― Julia Child, My Life in France
It’s hard to deny Julia Child’s vast contributions the world of gastronomy. The charismatic, colorful Californian-turned-Francophone-turned-chef-turned-PBS-host introduced a world of readers and TV viewers to classical French cooking, inspired an infamous Saturday Night Live sketch, wrote a memoir and scores of cookbooks, all while seemingly having a whole lot of fun. To honor what would have been The French Chef's 101st birthday, we bring you 3 very appetizing TEDx Talks from food lovers of all kinds.
Writing with Julia: Alex Prud’homme at TEDxMiddlebury
Alex Prud’homme is the great nephew of Julia Child, and the person who persuaded her into (and helped with) writing her famed memoir, My Life in France, the base material for half of the recent film, Julie and Julia. Enjoy this wonderful tribute to the French Chef from Prud’homme, whose affectionate impressions of her famous voice and tales of telling her story are sure to please.
The reach of a restaurant: Thomas Keller at TEDxEast
Thomas Keller, another Gallophile chef, gave this passionate talk at TEDxEast on the beauty of culinary arts. Like Julia, he speaks ardently of the experience of cooking and eating — something that he feels leave impressions in chefs’ and diners’ lives forever. Look for him the next time you watch the Pixar filmRatatouille, in which he can be seen dining in Paris.
Creativity in cooking can solve our biggest problems: José Andrés at TEDxMidAtlantic
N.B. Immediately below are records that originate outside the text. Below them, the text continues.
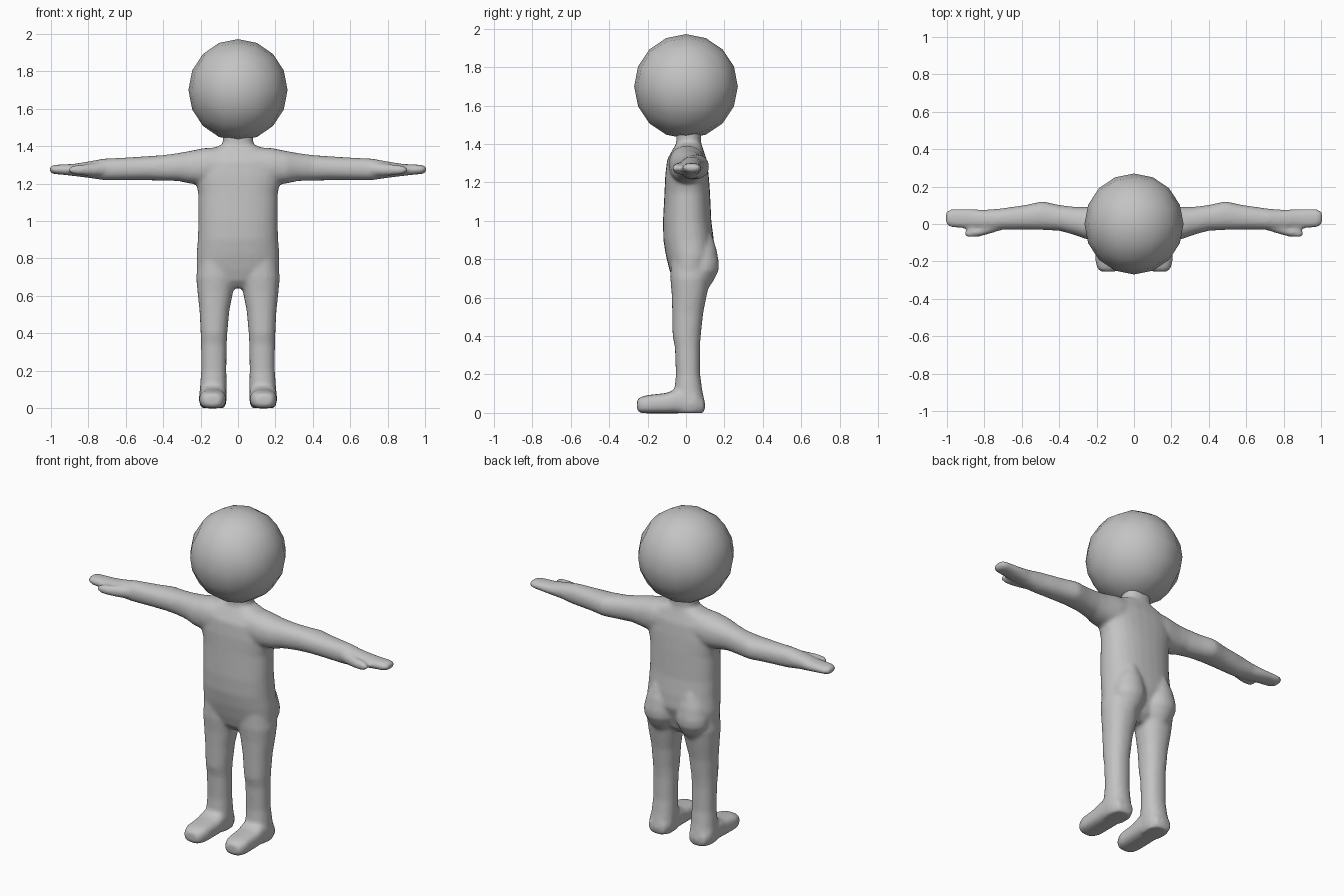
import bpy, bmesh, math
from mathutils import Vector

grey = bpy.data.materials.new("light_grey")
grey.diffuse_color = (0.55, 0.55, 0.55, 1)


def finish(bm, name):
    mesh = bpy.data.meshes.new(name)
    bmesh.ops.recalc_face_normals(bm, faces=bm.faces[:])
    for f in bm.faces:
        f.smooth = True
    bm.to_mesh(mesh)
    bm.free()
    mesh.materials.append(grey)
    ob = bpy.data.objects.new(name, mesh)
    bpy.context.collection.objects.link(ob)
    return ob


def loft(bm, axis, sections, side=1, power=1.0, n=20):
    """Closed tube along an axis; section = (position, min a, max a, min b, max b),
    where a and b are the two other axes in x, y, z order."""
    others = [i for i in range(3) if i != axis]
    rings = []
    for t, a0, a1, b0, b1 in sections:
        ring = []
        for k in range(n):
            ang = 2 * math.pi * k / n
            c, s = math.cos(ang), math.sin(ang)
            c = math.copysign(abs(c) ** power, c)
            s = math.copysign(abs(s) ** power, s)
            p = [0, 0, 0]
            p[axis] = t
            p[others[0]] = (a0 + a1) / 2 + c * (a1 - a0) / 2
            p[others[1]] = (b0 + b1) / 2 + s * (b1 - b0) / 2
            p[0] *= side
            ring.append(bm.verts.new(p))
        rings.append(ring)
    for r, q in zip(rings, rings[1:]):
        for k in range(n):
            j = (k + 1) % n
            bm.faces.new((r[k], r[j], q[j], q[k]))
    bm.faces.new(rings[0][::-1])
    bm.faces.new(rings[-1])


bm = bmesh.new()

# Torso and neck
loft(bm, 2, [
    (0.64, -0.06, 0.06, -0.03, 0.06),
    (0.68, -0.16, 0.16, -0.065, 0.10),
    (0.74, -0.22, 0.22, -0.085, 0.12),
    (0.82, -0.222, 0.222, -0.105, 0.15),
    (0.90, -0.215, 0.215, -0.118, 0.145),
    (1.00, -0.212, 0.212, -0.12, 0.132),
    (1.15, -0.213, 0.213, -0.112, 0.125),
    (1.24, -0.235, 0.235, -0.108, 0.118),
    (1.32, -0.24, 0.24, -0.098, 0.108),
    (1.37, -0.19, 0.19, -0.07, 0.09),
    (1.395, -0.12, 0.12, -0.055, 0.082),
    (1.41, -0.08, 0.08, -0.05, 0.078),
    (1.48, -0.085, 0.085, -0.05, 0.078)], power=0.85, n=28)

for side in (1, -1):
    # Leg
    loft(bm, 2, [
        (0.00, 0.07, 0.198, -0.06, 0.095),
        (0.04, 0.06, 0.21, -0.06, 0.102),
        (0.12, 0.06, 0.203, -0.06, 0.085),
        (0.20, 0.062, 0.197, -0.053, 0.074),
        (0.34, 0.06, 0.198, -0.058, 0.073),
        (0.40, 0.057, 0.2, -0.07, 0.077),
        (0.52, 0.046, 0.206, -0.072, 0.09),
        (0.62, 0.026, 0.217, -0.075, 0.11),
        (0.70, 0.01, 0.224, -0.082, 0.125),
        (0.80, 0.02, 0.21, -0.08, 0.12)], side, 0.9)
    # Foot, longest along the front
    loft(bm, 1, [
        (-0.255, 0.10, 0.175, 0.015, 0.065),
        (-0.24, 0.08, 0.195, 0.0, 0.082),
        (-0.20, 0.065, 0.207, -0.003, 0.093),
        (-0.10, 0.062, 0.208, -0.003, 0.104),
        (-0.05, 0.06, 0.208, -0.003, 0.125),
        (0.05, 0.062, 0.208, -0.003, 0.12),
        (0.095, 0.085, 0.185, 0.0, 0.07)], side, 0.7)
    # Buttock
    loft(bm, 2, [
        (0.65, 0.06, 0.16, 0.03, 0.118),
        (0.69, 0.03, 0.185, 0.0, 0.145),
        (0.74, 0.012, 0.205, 0.0, 0.17),
        (0.78, 0.012, 0.205, 0.0, 0.172),
        (0.85, 0.02, 0.19, 0.0, 0.16),
        (0.93, 0.06, 0.15, 0.0, 0.135)], side)
    # Arm and hand
    loft(bm, 0, [
        (0.08, -0.09, 0.10, 1.20, 1.395),
        (0.18, -0.09, 0.10, 1.19, 1.39),
        (0.26, -0.08, 0.092, 1.20, 1.374),
        (0.32, -0.058, 0.092, 1.213, 1.363),
        (0.40, -0.036, 0.102, 1.215, 1.352),
        (0.49, -0.032, 0.122, 1.217, 1.346),
        (0.58, -0.03, 0.102, 1.218, 1.34),
        (0.72, -0.03, 0.082, 1.218, 1.333),
        (0.80, -0.03, 0.076, 1.23, 1.318),
        (0.88, -0.024, 0.08, 1.24, 1.305),
        (0.94, -0.022, 0.08, 1.247, 1.302),
        (0.98, -0.018, 0.079, 1.25, 1.3),
        (1.00, -0.005, 0.07, 1.256, 1.295),
        (1.007, 0.012, 0.055, 1.264, 1.287)], side, 0.9)
    # Thumb
    loft(bm, 0, [
        (0.70, -0.03, 0.03, 1.24, 1.315),
        (0.77, -0.052, 0.01, 1.24, 1.308),
        (0.83, -0.068, -0.015, 1.243, 1.302),
        (0.88, -0.071, -0.028, 1.249, 1.297),
        (0.905, -0.064, -0.04, 1.26, 1.286)], side)

# Blend the limbs into one soft skin
body = finish(bm, "body")
remesh = body.modifiers.new("skin", 'REMESH')
remesh.mode = 'VOXEL'
remesh.voxel_size = 0.011
remesh.use_smooth_shade = True
soften = body.modifiers.new("soften", 'SMOOTH')
soften.factor = 0.5
soften.iterations = 6

# Head: a rounded cube with sixteen sides around
bm = bmesh.new()
bmesh.ops.create_cube(bm, size=2)
bmesh.ops.subdivide_edges(bm, edges=bm.edges[:], cuts=3, use_grid_fill=True)
for v in bm.verts:
    d = Vector([math.tan(c * math.pi / 4) for c in v.co]).normalized()
    v.co = Vector((d.x * 0.265, d.y * 0.27, 1.70 + d.z * 0.272))
finish(bm, "head")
José Andrés is a chef who believes in the power of creativity. In this rousing talk at TEDxMidAtlantic, he discusses how stepping out of your comfort zone can be the first step in landing onto a new creation and discovering solutions to problems you didn’t know you could solve. Don’t watch this talk hungry, because the video of José’s team making liquid-nitrogen-almond-ice-cream-bowls topped with blue cheese mousse might drive you crazy.
A burger made from Cultured Beef. Photo credit: David Parry / PA Wire
Today, the very first lab-grown hamburger was cooked. And eaten! And apparently it didn’t taste too bad!
At TEDxHaarlem, Professor Post gave a talk called “Meet the new meat,” during which introduced Cultured Beef to the world, explaining the process behind its growth and the future he envisions for in-vitro meat.
From his talk:
This hamburger contains 60 billion cells. Now, that’s a lot. You need to culture a lot of cells. You need to somehow find a way to do that efficiently because, remember, we have to be more efficient than the cow or the pig…
It has to be efficient and it has to also be meat. Not some kind of substitute. We have more than enough substitutes from vegetable proteins. It needs really to be meat. Nothing less, nothing more…
It takes about 7-8 weeks to grow a muscle fiber, and so, also 7-8 weeks to grow a hamburger. You could do it at home if you like … If you have the right materials, it’s very, very easy to do. And in fact [the] stem cells … they survive freeze-drying, so you could envision that over the Internet we would eventually sell little, sort of, tea bags of stem cells — from tuna, from tiger, from cows, from pigs, from whatever animal you could imagine. Then, in the comfort of your own kitchen, you could grow your own tissue. You would have to know what you want to eat 8 weeks in advance — because it takes a while.
The cooked and served burger was made from “around 20,000 muscle strands grown in Mark Post’s laboratory,” says Cultured Beef, “with a little egg powder and breadcrumbs and a few other common burger ingredients.” Now, that doesn’t sound half bad.
For more about Cultured Beef watch Professor Post’s entire talk, or take a look at their website. For more TEDx Talks, visit our website.